Dusty Baker managed this one beautifully. He used every position player on his roster to keep his team in the game. He also used four relievers after Justin Verlander was kicked around for six runs in four innings.
In 32 previous postseason appearances, Verlander had allowed that many runs just once, way back in 2006.
The thing that made this one so sweet was how the Astros had to keep coming back. Alvarez doubled in two runs in the third to get the Astros within two at 4-2.
The Mariners promptly scored two more in the top of the fourth to make it 6-2. When Eugenio Suarez homered in the top of the seventh to make it 7-3, it seemed like a killer blow against a Seattle team with a bullpen that had been lights out the last two months of the season.
Only it wasn’t. Bregman’s two-run homer off Andres Munoz had the Astros at 7-5 entering the ninth. Munoz hadn’t allowed a home run since June 10. The Astros rally began in the ninth when Seattle closer Paul Sewald hit pinch hitter David Hensley with a pitch. Altuve struck out, but Jeremy Pena single to put the tying runs on base.
“I would hate not to point out the two huge at-bats right before (Alvarez),” Bregman said. “Hensley, (the) guy got here in September, not scared, goes up there against one of the better relievers in all of baseball and puts together a great at-bat. And then Peña, as well. Gets down in the count 1-2, laces a slider up the middle to give Yordan that opportunity. It’s what this team does in the postseason. We try and pass the torch to the next guy and fortunate enough we did that today.”
Servais went for one of his starters, Ray, to get the final out. Instead, Alvarez walloped a fastball 438 feet into the upper deck in right field, setting off a wild celebration. At 116.7 mph off the bat, it was the hardest-hit home run of his career.
The Astros have been here before and done this kind of thing before. But to all those players and coaches dancing around home plate mobbing Alvarez, it looked like the first time. That’s the heart of a champion.
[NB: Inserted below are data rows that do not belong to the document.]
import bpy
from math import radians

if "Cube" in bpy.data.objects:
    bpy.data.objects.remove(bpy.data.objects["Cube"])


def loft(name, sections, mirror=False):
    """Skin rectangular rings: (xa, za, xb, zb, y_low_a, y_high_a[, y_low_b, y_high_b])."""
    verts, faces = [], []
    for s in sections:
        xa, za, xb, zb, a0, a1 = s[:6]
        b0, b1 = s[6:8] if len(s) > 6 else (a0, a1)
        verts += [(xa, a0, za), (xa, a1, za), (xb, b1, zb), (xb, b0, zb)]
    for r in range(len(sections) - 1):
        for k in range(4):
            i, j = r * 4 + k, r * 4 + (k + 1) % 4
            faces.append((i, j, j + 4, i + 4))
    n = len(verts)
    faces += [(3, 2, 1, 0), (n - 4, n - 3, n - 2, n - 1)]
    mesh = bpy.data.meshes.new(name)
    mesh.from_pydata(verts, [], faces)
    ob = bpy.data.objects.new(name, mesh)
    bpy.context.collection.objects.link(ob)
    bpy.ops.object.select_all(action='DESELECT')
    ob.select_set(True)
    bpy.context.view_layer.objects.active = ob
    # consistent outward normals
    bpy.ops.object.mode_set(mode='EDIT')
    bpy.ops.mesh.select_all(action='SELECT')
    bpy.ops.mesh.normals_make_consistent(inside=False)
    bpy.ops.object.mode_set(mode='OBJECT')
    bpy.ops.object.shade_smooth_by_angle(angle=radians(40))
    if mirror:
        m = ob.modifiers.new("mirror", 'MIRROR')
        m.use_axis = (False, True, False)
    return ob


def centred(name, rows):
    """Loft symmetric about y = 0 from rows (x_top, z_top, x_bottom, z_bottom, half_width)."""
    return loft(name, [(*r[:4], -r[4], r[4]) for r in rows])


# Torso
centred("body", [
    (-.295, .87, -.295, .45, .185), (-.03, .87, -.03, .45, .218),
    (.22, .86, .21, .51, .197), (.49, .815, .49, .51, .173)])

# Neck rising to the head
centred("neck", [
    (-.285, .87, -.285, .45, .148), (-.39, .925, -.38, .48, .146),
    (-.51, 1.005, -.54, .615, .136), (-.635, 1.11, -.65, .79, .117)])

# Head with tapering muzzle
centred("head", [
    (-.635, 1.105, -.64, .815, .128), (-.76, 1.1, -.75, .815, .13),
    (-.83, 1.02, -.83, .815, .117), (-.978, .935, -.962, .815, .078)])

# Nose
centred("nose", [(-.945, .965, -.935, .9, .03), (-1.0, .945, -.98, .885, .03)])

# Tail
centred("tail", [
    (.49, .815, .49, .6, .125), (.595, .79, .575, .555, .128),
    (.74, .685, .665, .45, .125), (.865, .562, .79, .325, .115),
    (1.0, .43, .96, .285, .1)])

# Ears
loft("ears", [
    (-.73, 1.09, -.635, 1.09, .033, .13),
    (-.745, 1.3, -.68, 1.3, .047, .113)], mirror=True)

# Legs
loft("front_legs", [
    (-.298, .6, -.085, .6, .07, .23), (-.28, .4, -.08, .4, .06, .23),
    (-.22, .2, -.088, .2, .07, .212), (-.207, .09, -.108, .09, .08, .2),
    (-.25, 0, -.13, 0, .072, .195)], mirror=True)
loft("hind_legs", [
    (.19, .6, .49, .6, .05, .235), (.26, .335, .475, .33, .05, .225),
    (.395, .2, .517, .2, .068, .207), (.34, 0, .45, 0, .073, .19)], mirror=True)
Which is what these Astros have proven over and over they have.
“They know that we’re a team that never gives up,” Alvarez said when asked about the Mariners. “So just being able to get that hit right there was one of the most special moments of my career.”